In Sweden, of all places, the police are extremely diligent about prosecuting pot possession, while in Uruguay it’s perfectly legal.
Today is April 20 — or more colloquially, 4/20 — the unofficial holiday which celebrates cannabis and the surrounding culture. Today is also the day that the community advocates for legalization, not just in the U.S. but around the world. So, in honor of the day, here’s a look at the legal status of cannabis around the world.
A Mishmash Of Conflicting Laws: The United States, Australia, Jamaica

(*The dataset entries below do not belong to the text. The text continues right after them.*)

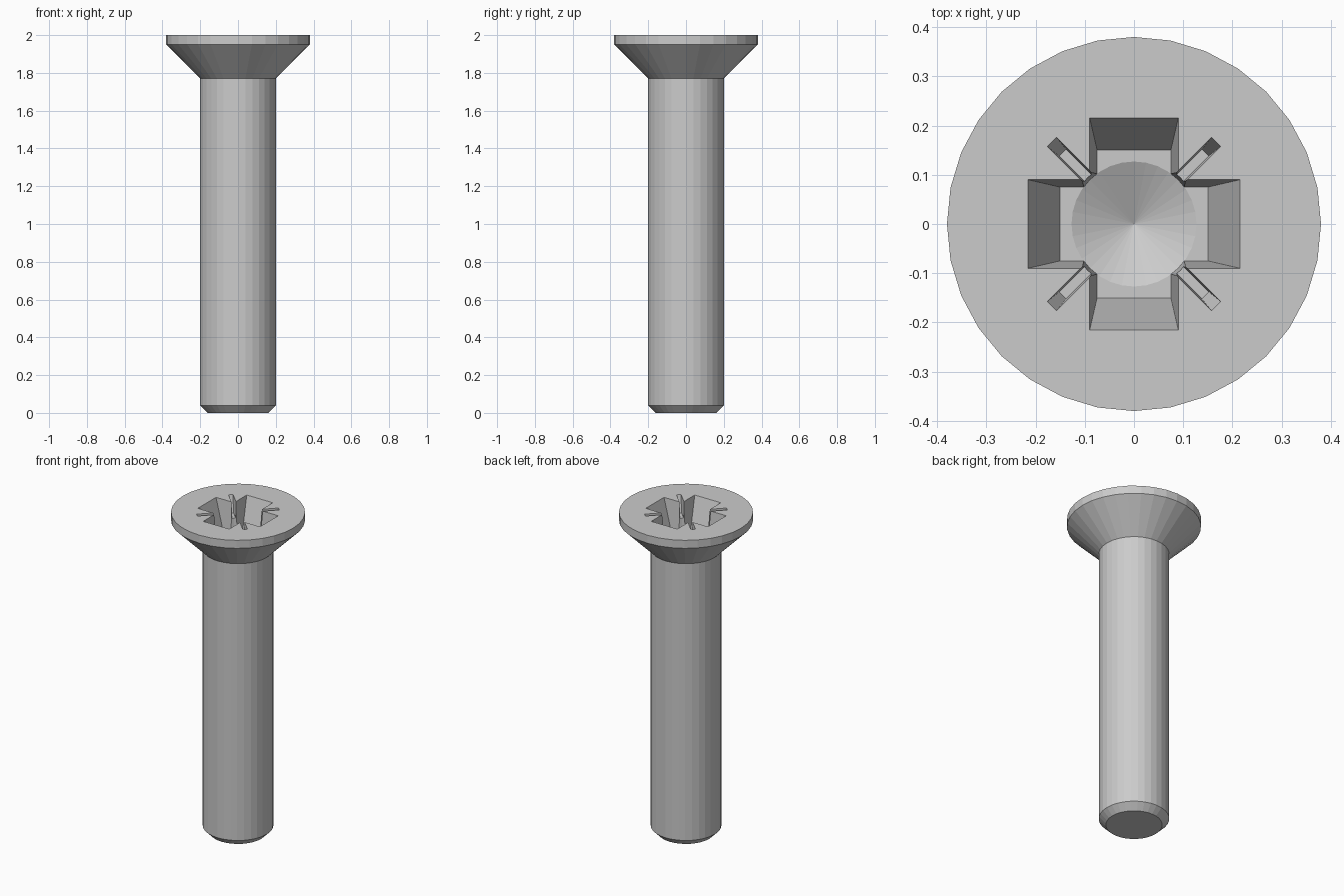
import bpy, bmesh
from math import cos, sin, pi

if "Cube" in bpy.data.objects:
    bpy.data.objects.remove(bpy.data.objects["Cube"])

TOP = 2.0
SIDES = 32


def make_object(name, bm):
    bmesh.ops.recalc_face_normals(bm, faces=bm.faces)
    mesh = bpy.data.meshes.new(name)
    bm.to_mesh(mesh)
    bm.free()
    obj = bpy.data.objects.new(name, mesh)
    bpy.context.collection.objects.link(obj)
    return obj


def loft(name, rings):
    """Bridge equal-length closed rings of points and cap both ends."""
    bm = bmesh.new()
    loops = [[bm.verts.new(p) for p in ring] for ring in rings]
    n = len(loops[0])
    for a, b in zip(loops, loops[1:]):
        for i in range(n):
            j = (i + 1) % n
            bm.faces.new((a[i], a[j], b[j], b[i]))
    bm.faces.new(loops[0])
    bm.faces.new(loops[-1])
    return make_object(name, bm)


def circle(r, z):
    return [(r * cos(2 * pi * i / SIDES), r * sin(2 * pi * i / SIDES), z)
            for i in range(SIDES)]


def cross(w, l, z):
    pts = []
    for k in range(4):
        c, s = round(cos(k * pi / 2)), round(sin(k * pi / 2))
        for x, y in ((l, -w), (l, w), (w, w)):
            pts.append((x * c - y * s, x * s + y * c, z))
    return pts


def tick(angle, r, w, z):
    c, s = cos(angle), sin(angle)
    return [(x * c - y * s, x * s + y * c, z)
            for x, y in ((0.05, -w), (r, -w), (r, w), (0.05, w))]


# Countersunk body: chamfered tip, shank, conical head, thin rim
profile = [(0.16, 0), (0.2, 0.04), (0.2, 1.77), (0.38, 1.95), (0.38, TOP)]
screw = loft("countersunk_screw", [circle(r, z) for r, z in profile])

# Tapered cross recess, continued a little above the head
depth = 0.21
up = 0.05
k = 1 + up / depth
cutters = [loft("cross_cutter", [
    cross(0.075, 0.15, TOP - depth),
    cross(0.075 + 0.015 * k, 0.15 + 0.065 * k, TOP + up)])]

# Central core with a shallow conical bottom
cutters.append(loft("core_cutter", [
    circle(0.0005, TOP - depth - 0.06),
    circle(0.127, TOP - depth),
    circle(0.127 + 0.012 * k, TOP + up)]))

# Four narrow diagonal notches
for i in range(4):
    a = pi / 4 + i * pi / 2
    cutters.append(loft("notch_cutter", [
        tick(a, 0.205, 0.010, TOP - 0.1),
        tick(a, 0.2515, 0.0145, TOP + up)]))

# Cut the recess and remove the cutters
bpy.context.view_layer.objects.active = screw
for c in cutters:
    c.hide_render = True
    mod = screw.modifiers.new("recess", 'BOOLEAN')
    mod.operation = 'DIFFERENCE'
    mod.solver = 'EXACT'
    mod.object = c
    bpy.ops.object.modifier_apply(modifier=mod.name)
    bpy.data.objects.remove(c)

To be clear, cannabis is illegal in the United States in terms of federal law. In theory, one phone call from the Justice Department could result in every “legal” cannabis dispensary in Colorado, California, and other states being shut down, with the employees and patrons being hauled off to jail. However, the policy of the federal government has been one of looking the other way at states’ pot laws, as long as certain conditions are met, such as keeping it out of the hands of children. That has led to a mishmash of conflicting state and local laws. In certain states (Colorado, California, others) it’s legal for recreational use; in some, it’s legal for medical use (Illinois, New Mexico,